TRY IT => Restate word for word the span that opens with the line containing "# Stone colour" and closes with the final line of the data; give only those lines.

INPUT MATERIAL =>

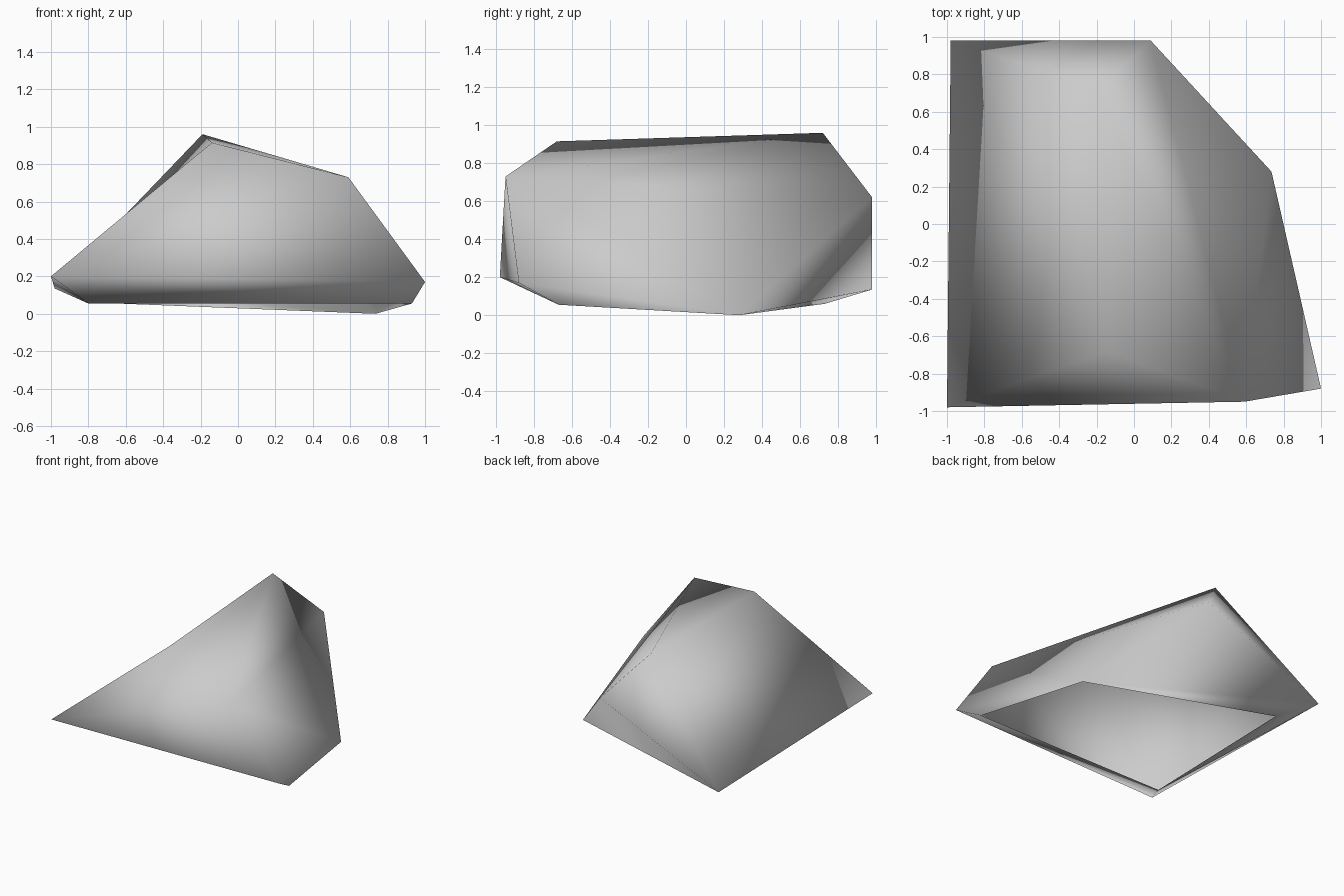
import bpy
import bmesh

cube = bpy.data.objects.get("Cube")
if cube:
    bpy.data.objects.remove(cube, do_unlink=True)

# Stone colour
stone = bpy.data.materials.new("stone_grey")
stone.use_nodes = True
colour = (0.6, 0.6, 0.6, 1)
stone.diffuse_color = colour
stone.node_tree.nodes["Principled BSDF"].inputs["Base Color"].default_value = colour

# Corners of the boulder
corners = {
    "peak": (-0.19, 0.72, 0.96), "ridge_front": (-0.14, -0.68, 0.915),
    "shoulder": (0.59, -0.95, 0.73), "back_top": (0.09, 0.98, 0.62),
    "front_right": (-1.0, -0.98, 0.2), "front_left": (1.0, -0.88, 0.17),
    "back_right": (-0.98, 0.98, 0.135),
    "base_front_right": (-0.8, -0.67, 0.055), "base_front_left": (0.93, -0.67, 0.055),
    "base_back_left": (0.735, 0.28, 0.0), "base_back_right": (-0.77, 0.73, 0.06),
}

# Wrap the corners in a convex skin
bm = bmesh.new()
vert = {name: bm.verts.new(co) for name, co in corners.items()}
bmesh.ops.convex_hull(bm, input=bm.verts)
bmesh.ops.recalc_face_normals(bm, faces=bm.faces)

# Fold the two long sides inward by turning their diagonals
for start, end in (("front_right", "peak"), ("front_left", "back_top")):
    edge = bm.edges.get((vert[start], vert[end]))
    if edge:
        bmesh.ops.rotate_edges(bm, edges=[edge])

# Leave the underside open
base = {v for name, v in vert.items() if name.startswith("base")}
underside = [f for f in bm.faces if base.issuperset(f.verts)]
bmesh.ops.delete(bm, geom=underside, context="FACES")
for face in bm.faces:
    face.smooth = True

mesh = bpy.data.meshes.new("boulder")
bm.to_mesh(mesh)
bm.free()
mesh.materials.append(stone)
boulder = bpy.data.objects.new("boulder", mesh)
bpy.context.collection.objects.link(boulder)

ANSWER FOR THE TASK =>
# Stone colour
stone = bpy.data.materials.new("stone_grey")
stone.use_nodes = True
colour = (0.6, 0.6, 0.6, 1)
stone.diffuse_color = colour
stone.node_tree.nodes["Principled BSDF"].inputs["Base Color"].default_value = colour

# Corners of the boulder
corners = {
    "peak": (-0.19, 0.72, 0.96), "ridge_front": (-0.14, -0.68, 0.915),
    "shoulder": (0.59, -0.95, 0.73), "back_top": (0.09, 0.98, 0.62),
    "front_right": (-1.0, -0.98, 0.2), "front_left": (1.0, -0.88, 0.17),
    "back_right": (-0.98, 0.98, 0.135),
    "base_front_right": (-0.8, -0.67, 0.055), "base_front_left": (0.93, -0.67, 0.055),
    "base_back_left": (0.735, 0.28, 0.0), "base_back_right": (-0.77, 0.73, 0.06),
}

# Wrap the corners in a convex skin
bm = bmesh.new()
vert = {name: bm.verts.new(co) for name, co in corners.items()}
bmesh.ops.convex_hull(bm, input=bm.verts)
bmesh.ops.recalc_face_normals(bm, faces=bm.faces)

# Fold the two long sides inward by turning their diagonals
for start, end in (("front_right", "peak"), ("front_left", "back_top")):
    edge = bm.edges.get((vert[start], vert[end]))
    if edge:
        bmesh.ops.rotate_edges(bm, edges=[edge])

# Leave the underside open
base = {v for name, v in vert.items() if name.startswith("base")}
underside = [f for f in bm.faces if base.issuperset(f.verts)]
bmesh.ops.delete(bm, geom=underside, context="FACES")
for face in bm.faces:
    face.smooth = True

mesh = bpy.data.meshes.new("boulder")
bm.to_mesh(mesh)
bm.free()
mesh.materials.append(stone)
boulder = bpy.data.objects.new("boulder", mesh)
bpy.context.collection.objects.link(boulder)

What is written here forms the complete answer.